The finding was reported by the E-Cigarette Forum, which administered a 75-question online poll to 10,000 members in late June and early July.

About 79 percent of respondents said they would “look to the black market” if products they use “were banned tomorrow," while 14 percent said they would return to smoking analog cigarettes.

The remainder said they would try to kick their nicotine addictions entirely. An option wasn’t provided for continuing to use the devices and adjusting to prohibitions.

[READ: E-Cigarettes Face Dizzying Number of State, Local Fights]

“We’re really talking about a gray market,” says Oliver Kershaw, founder and CEO of the forum. He doubts people pursuing do-it-yourself approaches or placing international orders would be guilty of crimes.

Flavor bans are the most commonly discussed product restriction pushed by politicians and some anti-smoking activists.

Home-blended e-liquid would become common in response to flavor bans, forum co-founder Neil Mclaren says with certainty. E-liquid is generally a combination of propylene glycol, vegetable glycerin, tobacco-derived nicotine and flavoring.

“A lot of the flavors in the big-name e-liquids are coming from traditional food flavoring houses that anyone can ring up,” Mclaren says.

[REPORT: E-Cigs as Likely as Nicotine Patches to Curb Smoking]

“A lot of these companies are well-known in the vaping community – a lot of people do ring them up and buy their base flavors and mix their own flavors directly,” he says, “so it wouldn’t be a huge stretch to imagine an industry would spring up providing flavors … and it could spread very quickly by word-of-mouth, ‘this was your old flavor that you used to love.’”

Kershaw notes “this runs counter to the regulatory goal, which is to ensure safety.”

More than 30 percent of people who completed the questionnaire said they prefer fruit flavor e-liquid, followed by 22 percent who favor tobacco flavoring and 19 percent who like bakery or dessert options. Candy flavors were the top choice of 4 percent.

The E-Cigarette Forum is based in London, but 80 percent of its 200,000 members are American, Kershaw says. About 78 percent of survey respondents were American, 5 percent were Canadian and 5 percent were British.
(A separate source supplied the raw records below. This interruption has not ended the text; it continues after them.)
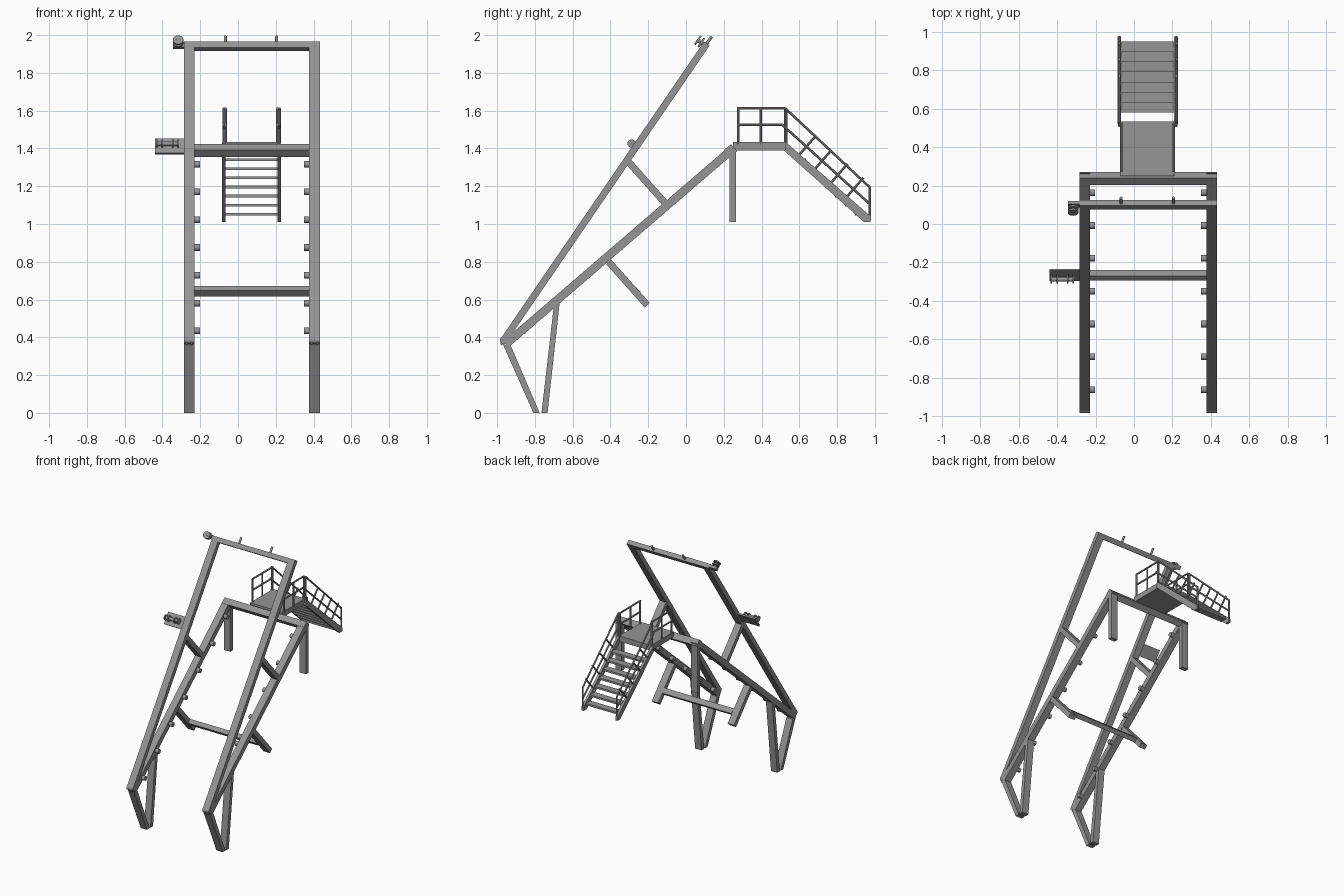
import bpy, bmesh, math
from mathutils import Vector

if "Cube" in bpy.data.objects:
    bpy.data.objects.remove(bpy.data.objects["Cube"])

steel = bpy.data.materials.new("steel grey")
steel.diffuse_color = (0.30, 0.30, 0.30, 1)
steel.use_nodes = True
steel.node_tree.nodes["Principled BSDF"].inputs["Base Color"].default_value = steel.diffuse_color


def finish(name, bm, smooth=False):
    bmesh.ops.recalc_face_normals(bm, faces=bm.faces)
    me = bpy.data.meshes.new(name)
    bm.to_mesh(me)
    bm.free()
    me.materials.append(steel)
    ob = bpy.data.objects.new(name, me)
    bpy.context.collection.objects.link(ob)
    if smooth:
        bpy.context.view_layer.objects.active = ob
        ob.select_set(True)
        bpy.ops.object.shade_smooth_by_angle(angle=math.radians(40))
        ob.select_set(False)
    return ob


def prism(name, pts, x0, x1):
    """Extrude a (y, z) outline from x0 to x1."""
    bm = bmesh.new()
    face = bm.faces.new([bm.verts.new((x0, y, z)) for y, z in pts])
    ext = bmesh.ops.extrude_face_region(bm, geom=[face])
    verts = [v for v in ext["geom"] if isinstance(v, bmesh.types.BMVert)]
    bmesh.ops.translate(bm, verts=verts, vec=(x1 - x0, 0, 0))
    return finish(name, bm)


def beam(name, p, q, thick, x0, x1):
    """Rectangular beam whose centre line runs p to q in the y-z plane."""
    p, q = Vector(p), Vector(q)
    d = (q - p).normalized()
    n = Vector((-d.y, d.x)) * thick / 2
    return prism(name, [p + n, q + n, q - n, p - n], x0, x1)


def rod(name, a, b, r, sides=8):
    """Cylinder from point a to point b."""
    a, b = Vector(a), Vector(b)
    d = b - a
    bm = bmesh.new()
    bmesh.ops.create_cone(bm, cap_ends=True, segments=sides,
                          radius1=r, radius2=r, depth=d.length)
    bm.transform(d.to_track_quat('Z', 'Y').to_matrix().to_4x4())
    bmesh.ops.translate(bm, verts=bm.verts, vec=(a + b) / 2)
    return finish(name, bm, True)


L0, L1, R0, R1 = -0.285, -0.23, 0.377, 0.433     # left and right frame widths
ARM_A, ARM_B = Vector((-0.965, 0.385)), Vector((0.11, 1.955))
LOW_A, LOW_B = Vector((-0.955, 0.363)), Vector((0.255, 1.404))
arm_d = (ARM_B - ARM_A).normalized()
arm_n = Vector((-arm_d.y, arm_d.x))
low_d = (LOW_B - LOW_A).normalized()

# Side frames: boom, inclined beam, feet, struts and posts
for side, x0, x1 in (("left", L0, L1), ("right", R0, R1)):
    beam(side + "_boom", ARM_A, ARM_B, 0.036, x0, x1)
    beam(side + "_inclined_beam", LOW_A, LOW_B, 0.044, x0, x1)
    prism(side + "_front_foot",
          [(-0.97, 0.365), (-0.925, 0.35), (-0.775, 0), (-0.808, 0)], x0, x1)
    prism(side + "_rear_foot",
          [(-0.70, 0.565), (-0.668, 0.59), (-0.733, 0), (-0.765, 0)], x0, x1)
    beam(side + "_upper_strut", (-0.31, 1.335), (-0.105, 1.105), 0.036, x0, x1)
    beam(side + "_lower_strut", (-0.41, 0.80), (-0.205, 0.57), 0.036, x0, x1)
    prism(side + "_post",
          [(0.231, 1.01), (0.265, 1.01), (0.265, 1.40), (0.231, 1.38)], x0, x1)
    # Hinge: pin with a pair of lugs
    rod(side + "_hinge_pin", (x0, *ARM_A), (x1, *ARM_A), 0.02, 16)
    for k, xc in enumerate((x0 + 0.014, x1 - 0.014)):
        beam(f"{side}_hinge_lug_{k}", (-0.978, 0.36), (-0.966, 0.40), 0.012,
             xc - 0.004, xc + 0.004)

# Cross members
beam("inclined_frame_crossbar", LOW_B - low_d * 0.047, LOW_B, 0.05, L0, R1)
beam("lower_crossbar", (-0.282, 0.659), (-0.253, 0.629), 0.034, L1, R0)
beam("boom_crossbar", ARM_B - arm_d * 0.036, ARM_B, 0.036, L0, R1)

# Guide rollers along the inside of the inclined beams
for i in range(7):
    y = 0.163 - 0.171 * i
    z = LOW_A.y + (y - LOW_A.x) * low_d.y / low_d.x - 0.008
    rod(f"left_guide_roller_{i}", (L1 - 0.01, y, z), (L1 + 0.028, y, z), 0.0175, 16)
    rod(f"right_guide_roller_{i}", (R0 + 0.01, y, z), (R0 - 0.028, y, z), 0.0175, 16)

# Pegs on top of the boom
for i, x in enumerate((-0.067, 0.205)):
    a, b = ARM_B - arm_d * 0.025, ARM_B + arm_d * 0.046
    rod(f"boom_peg_{i}", (x, *a), (x, *b), 0.008, 12)

# Pulley beside the boom head
c = ARM_B - arm_d * 0.012
beam("pulley_bracket", c - arm_d * 0.015, c + arm_d * 0.015, 0.02, -0.345, L0)
rod("pulley_axle", (-0.317, *c), (-0.317, *(c + arm_n * 0.055)), 0.01, 12)
for i, (h, t, r) in enumerate(((0.022, 0.01, 0.028), (0.044, 0.01, 0.028))):
    p, q = c + arm_n * h, c + arm_n * (h + t)
    rod(f"pulley_flange_{i}", (-0.317, *p), (-0.317, *q), r, 20)

# Winch plate and roller on the left boom
w = Vector((-0.265, 1.41))
beam("winch_plate", w - arm_d * 0.047, w + arm_d * 0.047, 0.012, -0.44, L0 + 0.005)
wc = w + arm_n * 0.028
rod("winch_drum", (-0.432, *wc), (-0.314, *wc), 0.012, 16)
for i, x in enumerate((-0.43, -0.40, -0.346, -0.316)):
    rod(f"winch_flange_{i}", (x - 0.004, *wc), (x + 0.004, *wc), 0.022, 20)

# Platform
prism("platform", [(0.25, 1.39), (0.535, 1.39), (0.535, 1.433), (0.25, 1.433)],
      -0.07, 0.212)

# Stairs: treads, stringers and railings
for i in range(7):
    y, z = 0.608 + 0.0525 * i, 1.34 - 0.048 * i
    prism(f"tread_{i}", [(y - 0.028, z - 0.007), (y + 0.028, z - 0.007),
                         (y + 0.028, z + 0.007), (y - 0.028, z + 0.007)], -0.07, 0.215)

S0, S1 = Vector((0.525, 1.41)), Vector((0.965, 1.028))
st_d = (S1 - S0).normalized()
st_n = Vector((-st_d.y, st_d.x))
RAD = 0.0065
for side, xs, xp, xr in (("left", (-0.085, -0.067), -0.066, -0.076),
                         ("right", (0.209, 0.228), 0.208, 0.22)):
    prism(side + "_stringer", [(0.522, 1.386), (0.53, 1.432), (0.978, 1.04),
                               (0.978, 1.01), (0.943, 1.01)], *xs)
    # Platform railing
    for k, y in enumerate((0.276, 0.396, 0.526)):
        rod(f"{side}_platform_rail_post_{k}", (xp, y, 1.42), (xp, y, 1.612), RAD)
    for k, (y, z) in enumerate(((0.526, 1.612), (0.51, 1.525))):
        rod(f"{side}_platform_rail_{k}", (xp, 0.27, z), (xp, y, z), RAD)
    # Stair railing
    top0, top1 = Vector((0.526, 1.612)), Vector((0.974, 1.193))
    rod(side + "_stair_top_rail", (xr, *top0), (xr, *top1), RAD)
    rod(side + "_stair_middle_rail", (xr, 0.51, 1.525), (xr, 0.972, 1.107), RAD)
    rod(side + "_stair_end_post", (xr, 0.974, 1.02), (xr, 0.974, 1.197), RAD)
    rod(side + "_stair_start_post", (xr, 0.53, 1.41), (xr, 0.53, 1.612), RAD)
    for k in range(4):
        p = S0 + st_d * (0.085 + 0.112 * k)
        rod(f"{side}_stair_rail_post_{k}", (xr, *p), (xr, *(p + st_n * 0.148)), RAD)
Several Democratic members of the U.S. Congress have advocated for flavor bans, suggesting options such as bubble gum and cotton candy either intentionally or incidentally appeal to children.

“You two, you’re what’s wrong with this country,” Sen. Jay Rockefeller, D-W.Va., told the leaders of e-cigarette makers NJOY and blu eCigs, two of the three largest players in the U.S. convenience store market, on June 18 after other senators harangued the men about flavor options.

“I’m ashamed of you, I don’t know how you go to sleep at night, I don’t know what gets you to work in the morning, except the color green, of dollars,” Rockefeller said.

[RELATED: Senator Says Adults Prefer Tobacco Flavor E-Liquid, Demands More FDA Rules]

Miguel Martin, president of the second-bestselling convenience store brand Logic Technology, which does not offer many flavor options, told U.S. News in June he would support banning certain flavors. That position was panned as “a blatant case of trying to ban the competition” by Carl V. Phillips, scientific director of the Consumer Advocates for Smoke-free Alternatives Association, the largest grass roots e-cigarette consumer group.

Most survey respondents said they do not shop for their e-cigarettes at convenience stores, and most use devices with larger batteries and e-liquid tanks.

There’s currently no major U.S. legislative push to ban flavors. But there’s some concern that the burden of other regulations might squeeze smaller companies that offer flavors out of the marketplace.

The Food and Drug Administration released its first proposed rules for the increasingly popular devices in April – for which a public comment period ends in August – and though most proposed regulations are uncontroversial they would impose significant compliance costs.

The long-term health effects of e-cigarette use are unknown. Preliminary studies suggest they are less harmful than traditional cigarettes.